Robots can do a lot of cool things. From exploring the surface of Mars to navigating the depths of the ocean; from deactivating bombs to just having a good time. While most of us laypeople are impressed by the external — how robots look and what they can do — robotic researchers spend a lot of time obsessing over the internal.
These internals go beyond just the hardware and sensors. It also includes what you can’t see: the software.
A robot’s software is just as important as its hardware. It’s how engineers are able to give robots commands and how robots are able to collect and process information. But many robot manufacturers place most of their emphasis on a robot’s hardware and, as a result, the software can fall short. Often, this means software is built to serve a single piece of hardware, which can cause a disjointed experience as robots incorporate more moving parts from multiple manufacturers.

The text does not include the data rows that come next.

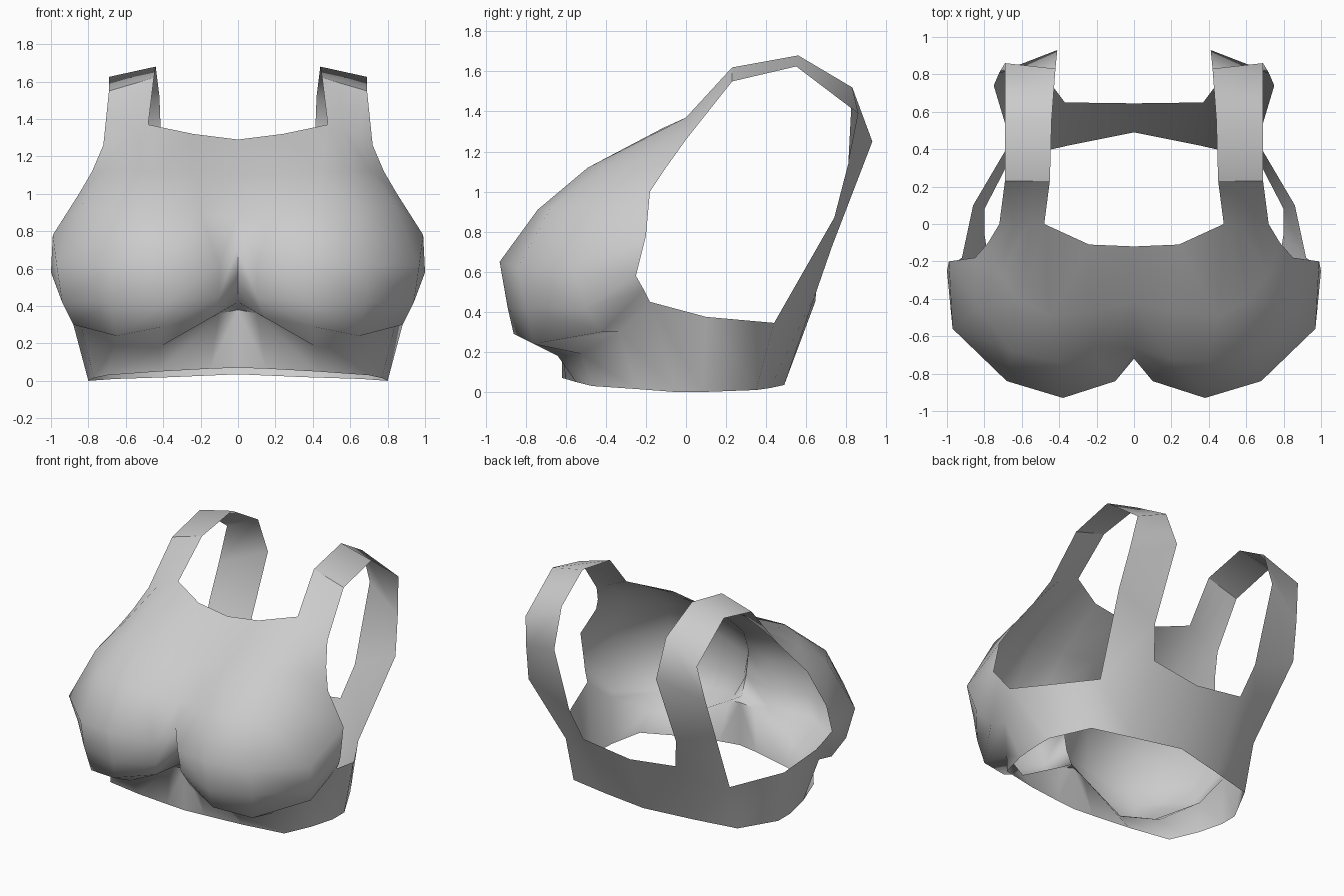
import bpy
import bmesh
import math

# Remove only the default cube
default_cube = bpy.data.objects.get("Cube")
if default_cube:
    bpy.data.objects.remove(default_cube, do_unlink=True)


def make_material(name, colour):
    material = bpy.data.materials.new(name)
    material.use_nodes = True
    material.diffuse_color = colour
    shader = material.node_tree.nodes["Principled BSDF"]
    shader.inputs["Base Color"].default_value = colour
    return material


def loft(mesh, rows):
    """Join neighbouring rows of points with four-sided faces."""
    grid = [[mesh.verts.new(point) for point in row] for row in rows]
    for upper, lower in zip(grid, grid[1:]):
        for i in range(len(upper) - 1):
            mesh.faces.new((upper[i], lower[i], lower[i + 1], upper[i + 1]))


# Rows run from the centre line to the armhole edge of the left half
neckline = [(0, -.12, 1.29), (.24, -.11, 1.32), (.48, 0, 1.37),
            (.56, 0, 1.335), (.64, 0, 1.3), (.72, 0, 1.26)]
chest = [(0, -.42, 1.1), (.22, -.47, 1.1), (.45, -.49, 1.12),
         (.6, -.42, 1.12), (.72, -.27, 1.12), (.78, -.1, 1.12)]
cup_top = [(0, -.66, .88), (.2, -.72, .9), (.4, -.74, .91),
           (.65, -.68, .91), (.83, -.45, .95), (.85, -.18, 1)]
cup_peak = [(0, -.72, .72), (.1, -.84, .62), (.38, -.93, .65),
            (.68, -.84, .62), (.97, -.56, .62), (.99, -.2, .78)]
cup_lower = [(0, -.69, .55), (.1, -.8, .45), (.38, -.89, .42),
             (.68, -.8, .42), (.94, -.5, .42), (1, -.25, .58)]
cup_base = [(0, -.64, .42), (.14, -.75, .34), (.4, -.86, .29),
            (.65, -.76, .24), (.88, -.42, .3), (.96, -.21, .51)]
underbust = [(0, -.62, .38), (.1, -.64, .36), (.42, -.64, .18),
             (.66, -.52, .19), (.84, -.33, .3), (.92, -.18, .45)]
front_hem = [(0, -.62, .07), (.15, -.6, .065), (.42, -.55, .05),
             (.7, -.47, .03), (.77, -.25, .015), (.8, -.05, 0)]

# Band from the armhole round to the centre of the back
band_top = [underbust[-1], (.86, .1, .375), (.66, .44, .345),
            (.37, .65, .5), (0, .645, .45)]
band_hem = [front_hem[-1], (.8, .08, 0), (.66, .35, .01),
            (.35, .42, .02), (0, .49, .035)]

# Shoulder strap edges from the neckline over to the back band
strap_inner = [neckline[2], (.45, .23, 1.62), (.44, .56, 1.68),
               (.42, .83, 1.52), (.41, .93, 1.25), (.43, .73, .73),
               band_top[3]]
strap_outer = [neckline[-1], (.69, .23, 1.55), (.69, .55, 1.625),
               (.69, .86, 1.39), (.72, .81, 1.14), (.75, .74, .87),
               band_top[2]]
# The first strap section reuses the neckline points so the seam stays closed
shoulder = neckline[2:]
first_step = []
for i in range(len(shoulder)):
    t = i / (len(shoulder) - 1)
    first_step.append([a + (b - a) * t
                       for a, b in zip(strap_inner[1], strap_outer[1])])

mesh = bmesh.new()
loft(mesh, [neckline, chest, cup_top, cup_peak, cup_lower, cup_base,
            underbust, front_hem])
loft(mesh, [band_top, band_hem])
loft(mesh, [shoulder, first_step])
loft(mesh, [strap_inner[1:], strap_outer[1:]])

# Mirror the half, weld the seams and make the normals agree
half = mesh.verts[:] + mesh.edges[:] + mesh.faces[:]
copy = bmesh.ops.duplicate(mesh, geom=half)["geom"]
for item in copy:
    if isinstance(item, bmesh.types.BMVert):
        item.co.x = -item.co.x
bmesh.ops.remove_doubles(mesh, verts=mesh.verts[:], dist=.002)
bmesh.ops.recalc_face_normals(mesh, faces=mesh.faces[:])

data = bpy.data.meshes.new("sports_top")
mesh.to_mesh(data)
mesh.free()
garment = bpy.data.objects.new("sports_top", data)
bpy.context.collection.objects.link(garment)
data.materials.append(make_material("grey fabric", (.6, .6, .6, 1)))

# Soft cloth shading with sharp folds kept
bpy.ops.object.select_all(action="DESELECT")
garment.select_set(True)
bpy.context.view_layer.objects.active = garment
bpy.ops.object.shade_smooth_by_angle(angle=math.radians(65))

“We have plenty of hardware manufacturers out there making great hardware. But the software is usually just applicable to a specific sensor, and it’s not always that great,” Tangram Vision co-founder and CEO Brandon Minor told Built In.

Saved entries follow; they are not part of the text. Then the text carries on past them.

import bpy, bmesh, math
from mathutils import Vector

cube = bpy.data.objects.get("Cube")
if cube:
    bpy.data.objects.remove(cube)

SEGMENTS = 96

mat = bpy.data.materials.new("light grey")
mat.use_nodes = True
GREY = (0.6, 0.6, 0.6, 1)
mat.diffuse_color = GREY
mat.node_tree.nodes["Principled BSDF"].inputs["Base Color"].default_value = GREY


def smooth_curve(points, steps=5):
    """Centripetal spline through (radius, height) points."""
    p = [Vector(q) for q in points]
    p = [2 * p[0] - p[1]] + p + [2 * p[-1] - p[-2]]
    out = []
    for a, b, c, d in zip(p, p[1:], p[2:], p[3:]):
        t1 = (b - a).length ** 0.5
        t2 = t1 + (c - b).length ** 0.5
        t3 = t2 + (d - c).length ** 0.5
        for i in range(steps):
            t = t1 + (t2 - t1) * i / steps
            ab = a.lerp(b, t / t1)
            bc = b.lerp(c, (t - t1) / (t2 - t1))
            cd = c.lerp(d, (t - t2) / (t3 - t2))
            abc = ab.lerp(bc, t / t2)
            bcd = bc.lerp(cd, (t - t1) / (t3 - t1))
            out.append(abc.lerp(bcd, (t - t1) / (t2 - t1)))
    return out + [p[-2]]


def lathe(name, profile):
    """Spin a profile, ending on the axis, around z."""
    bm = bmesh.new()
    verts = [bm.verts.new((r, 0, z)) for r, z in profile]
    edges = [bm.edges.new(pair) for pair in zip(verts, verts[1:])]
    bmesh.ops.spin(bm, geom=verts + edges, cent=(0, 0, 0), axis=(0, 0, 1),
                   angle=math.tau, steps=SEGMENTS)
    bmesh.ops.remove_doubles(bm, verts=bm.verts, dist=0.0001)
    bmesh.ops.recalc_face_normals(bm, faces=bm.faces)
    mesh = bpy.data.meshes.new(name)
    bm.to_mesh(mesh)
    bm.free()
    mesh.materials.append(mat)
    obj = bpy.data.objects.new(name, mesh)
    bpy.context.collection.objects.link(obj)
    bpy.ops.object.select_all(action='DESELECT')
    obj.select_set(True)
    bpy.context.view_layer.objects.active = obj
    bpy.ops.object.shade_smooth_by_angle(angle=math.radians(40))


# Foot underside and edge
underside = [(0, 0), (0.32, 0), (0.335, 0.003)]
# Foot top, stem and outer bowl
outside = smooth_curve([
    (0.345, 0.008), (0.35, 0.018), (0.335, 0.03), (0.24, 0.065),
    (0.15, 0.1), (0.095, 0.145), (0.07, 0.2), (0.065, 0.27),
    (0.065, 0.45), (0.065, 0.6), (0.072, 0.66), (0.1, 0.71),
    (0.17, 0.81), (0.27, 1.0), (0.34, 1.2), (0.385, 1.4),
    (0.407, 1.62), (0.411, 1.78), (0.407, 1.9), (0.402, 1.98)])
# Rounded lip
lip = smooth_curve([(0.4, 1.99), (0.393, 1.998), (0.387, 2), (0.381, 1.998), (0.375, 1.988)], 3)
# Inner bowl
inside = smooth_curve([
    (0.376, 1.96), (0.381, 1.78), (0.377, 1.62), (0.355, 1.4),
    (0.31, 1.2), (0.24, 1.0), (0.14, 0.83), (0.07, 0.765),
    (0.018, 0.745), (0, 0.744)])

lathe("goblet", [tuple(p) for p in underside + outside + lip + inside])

He continued: “Hardware manufacturers will give software their best shot, and it’ll work under a certain set of circumstances. But a lot of these robotics companies are doing something completely different. So once you get the sensor working with a use case that the hardware manufacturer didn’t really think about, now you have to connect all those different sensors, which all have completely different software. And it just becomes a horrible integration and maintenance experience for the people involved.”
Minor and his co-founder Adam Rodnitzky founded Tangram Vision, a Boulder startup that helps build the software infrastructure for robots and drones. Its flagship product is its sensor management SDK, which includes the APIs to integrate vision-based sensors like IMU motion sensors and 3D, LiDAR and RGB cameras. This SDK allows for plug-and-play integration, so robot manufacturers can focus on building great hardware, and have the software already built for them.

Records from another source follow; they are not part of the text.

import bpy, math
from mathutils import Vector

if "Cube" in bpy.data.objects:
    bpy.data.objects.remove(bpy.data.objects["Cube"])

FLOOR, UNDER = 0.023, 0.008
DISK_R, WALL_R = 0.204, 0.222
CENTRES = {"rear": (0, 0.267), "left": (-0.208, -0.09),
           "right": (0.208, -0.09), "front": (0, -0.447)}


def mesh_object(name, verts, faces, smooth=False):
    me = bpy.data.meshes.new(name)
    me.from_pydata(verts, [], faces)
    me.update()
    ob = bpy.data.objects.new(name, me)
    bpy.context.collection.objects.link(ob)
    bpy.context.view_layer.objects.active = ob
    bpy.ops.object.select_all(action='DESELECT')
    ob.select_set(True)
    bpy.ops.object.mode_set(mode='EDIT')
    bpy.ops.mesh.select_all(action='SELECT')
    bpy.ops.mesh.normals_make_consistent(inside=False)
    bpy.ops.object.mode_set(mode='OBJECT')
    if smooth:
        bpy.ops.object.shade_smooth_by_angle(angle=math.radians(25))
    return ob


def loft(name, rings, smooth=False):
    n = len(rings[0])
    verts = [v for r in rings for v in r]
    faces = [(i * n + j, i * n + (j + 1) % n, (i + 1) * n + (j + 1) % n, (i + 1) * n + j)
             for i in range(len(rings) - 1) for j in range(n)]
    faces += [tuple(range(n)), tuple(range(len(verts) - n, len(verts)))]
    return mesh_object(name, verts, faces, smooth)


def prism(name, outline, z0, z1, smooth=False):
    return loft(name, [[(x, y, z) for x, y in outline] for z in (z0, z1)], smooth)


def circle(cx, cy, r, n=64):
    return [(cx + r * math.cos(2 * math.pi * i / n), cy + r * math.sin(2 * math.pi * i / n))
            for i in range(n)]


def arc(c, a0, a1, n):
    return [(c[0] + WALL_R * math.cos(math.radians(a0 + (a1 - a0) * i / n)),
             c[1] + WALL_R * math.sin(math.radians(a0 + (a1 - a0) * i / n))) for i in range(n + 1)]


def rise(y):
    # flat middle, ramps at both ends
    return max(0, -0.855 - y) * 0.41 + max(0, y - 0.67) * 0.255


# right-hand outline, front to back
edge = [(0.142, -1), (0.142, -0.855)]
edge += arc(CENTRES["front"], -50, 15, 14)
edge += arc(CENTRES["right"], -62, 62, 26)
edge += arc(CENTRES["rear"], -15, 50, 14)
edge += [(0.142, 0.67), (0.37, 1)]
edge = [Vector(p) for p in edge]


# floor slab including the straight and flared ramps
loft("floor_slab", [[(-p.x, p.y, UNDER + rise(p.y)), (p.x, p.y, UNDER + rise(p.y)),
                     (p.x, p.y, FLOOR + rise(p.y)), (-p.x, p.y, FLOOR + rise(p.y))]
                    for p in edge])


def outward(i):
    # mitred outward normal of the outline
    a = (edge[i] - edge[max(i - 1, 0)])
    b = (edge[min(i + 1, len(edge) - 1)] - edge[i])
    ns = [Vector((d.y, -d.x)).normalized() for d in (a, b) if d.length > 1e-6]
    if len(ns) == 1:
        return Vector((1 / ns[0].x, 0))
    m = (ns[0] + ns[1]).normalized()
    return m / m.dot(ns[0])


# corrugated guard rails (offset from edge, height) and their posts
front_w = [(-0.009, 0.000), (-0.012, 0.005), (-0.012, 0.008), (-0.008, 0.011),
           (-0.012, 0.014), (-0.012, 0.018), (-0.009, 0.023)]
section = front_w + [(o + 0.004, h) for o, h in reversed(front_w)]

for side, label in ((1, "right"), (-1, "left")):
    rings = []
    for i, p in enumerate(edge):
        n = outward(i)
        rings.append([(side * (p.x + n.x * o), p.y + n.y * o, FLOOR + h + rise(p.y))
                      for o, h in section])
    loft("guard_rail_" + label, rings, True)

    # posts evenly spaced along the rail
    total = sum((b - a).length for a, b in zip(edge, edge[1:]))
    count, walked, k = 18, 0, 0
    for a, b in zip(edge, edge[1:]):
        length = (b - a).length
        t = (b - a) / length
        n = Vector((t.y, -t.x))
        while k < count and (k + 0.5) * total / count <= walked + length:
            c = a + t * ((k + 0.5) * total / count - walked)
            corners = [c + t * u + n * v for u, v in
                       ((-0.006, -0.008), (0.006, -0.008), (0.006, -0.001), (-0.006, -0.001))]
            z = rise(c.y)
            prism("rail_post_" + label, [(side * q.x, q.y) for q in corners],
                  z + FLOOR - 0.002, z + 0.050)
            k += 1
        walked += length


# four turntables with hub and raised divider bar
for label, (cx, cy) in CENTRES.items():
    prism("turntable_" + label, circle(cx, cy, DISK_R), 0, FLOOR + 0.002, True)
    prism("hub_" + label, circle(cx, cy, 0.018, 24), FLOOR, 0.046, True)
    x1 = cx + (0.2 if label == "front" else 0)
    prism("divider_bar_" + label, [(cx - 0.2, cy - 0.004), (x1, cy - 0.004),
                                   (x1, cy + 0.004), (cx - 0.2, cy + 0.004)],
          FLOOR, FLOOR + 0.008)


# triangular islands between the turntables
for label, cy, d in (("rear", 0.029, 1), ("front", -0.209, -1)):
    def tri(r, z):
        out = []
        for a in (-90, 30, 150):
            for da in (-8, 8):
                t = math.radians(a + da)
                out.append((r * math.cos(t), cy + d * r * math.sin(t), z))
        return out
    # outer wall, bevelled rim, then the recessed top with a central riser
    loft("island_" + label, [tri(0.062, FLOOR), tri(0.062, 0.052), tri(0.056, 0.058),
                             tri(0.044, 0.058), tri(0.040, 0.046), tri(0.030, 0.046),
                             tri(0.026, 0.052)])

This offering reflects a pain point that the co-founders came across while working in the robotics industry. Both Minor, Rodnitzky and several other Tangram Vision teammates used to work for Colorado-based spatial computing company Occipital before leaving to start their own endeavors. At Occipital, the co-founders worked with several talented engineers and robotics companies, but they noticed that many of them struggled when incorporating sensors into their already complex hardware.
“The common theme is that we’re doing things that people don’t want to do themselves, but felt like they had no choice,” Rodnitzky, who serves as Tangram Vision’s COO, told Built In. “So by taking this burden off their shoulders, we can help robotics companies focus on what makes their product unique.”
Now, Tangram Vision is announcing that it closed on a $1.5 million fundraising round led by Alex Iskold at 2048 Ventures. Trucks VC, Dynamo Ventures and SHAKTI also participated in the round.
This new capital will help get Tangram Vision up and running after its launch in 2020. The funding will also help Tangram officially launch its SDK product, which is currently in its pilot program and is being tested by a few customers. The SDK launch is expected sometime in the coming months.
Tangram Vision is also hoping to use some of the funding to hire a couple of people in order to grow its company and engineering team. Right now, the Tangram team consists of only five people, so it’s still a small operation. But with the results of the pilot program coming in and the upcoming SDK launch, the company expects exciting things in the future.
“Right now we’re in that phase of drinking from the firehose, where we’re talking to all these different companies and getting a lot of feedback on what would be interesting to add to our product,” Rodnitzky said. “So we’re trying to stay focused on what we think is the right initial set of features to build, but there’s a lot of cool stuff on the horizon.”
Minor added: “I’m pretty happy about the progress we’ve made and what we’re doing for our customers, but we’ll see how we can prove ourselves this year.”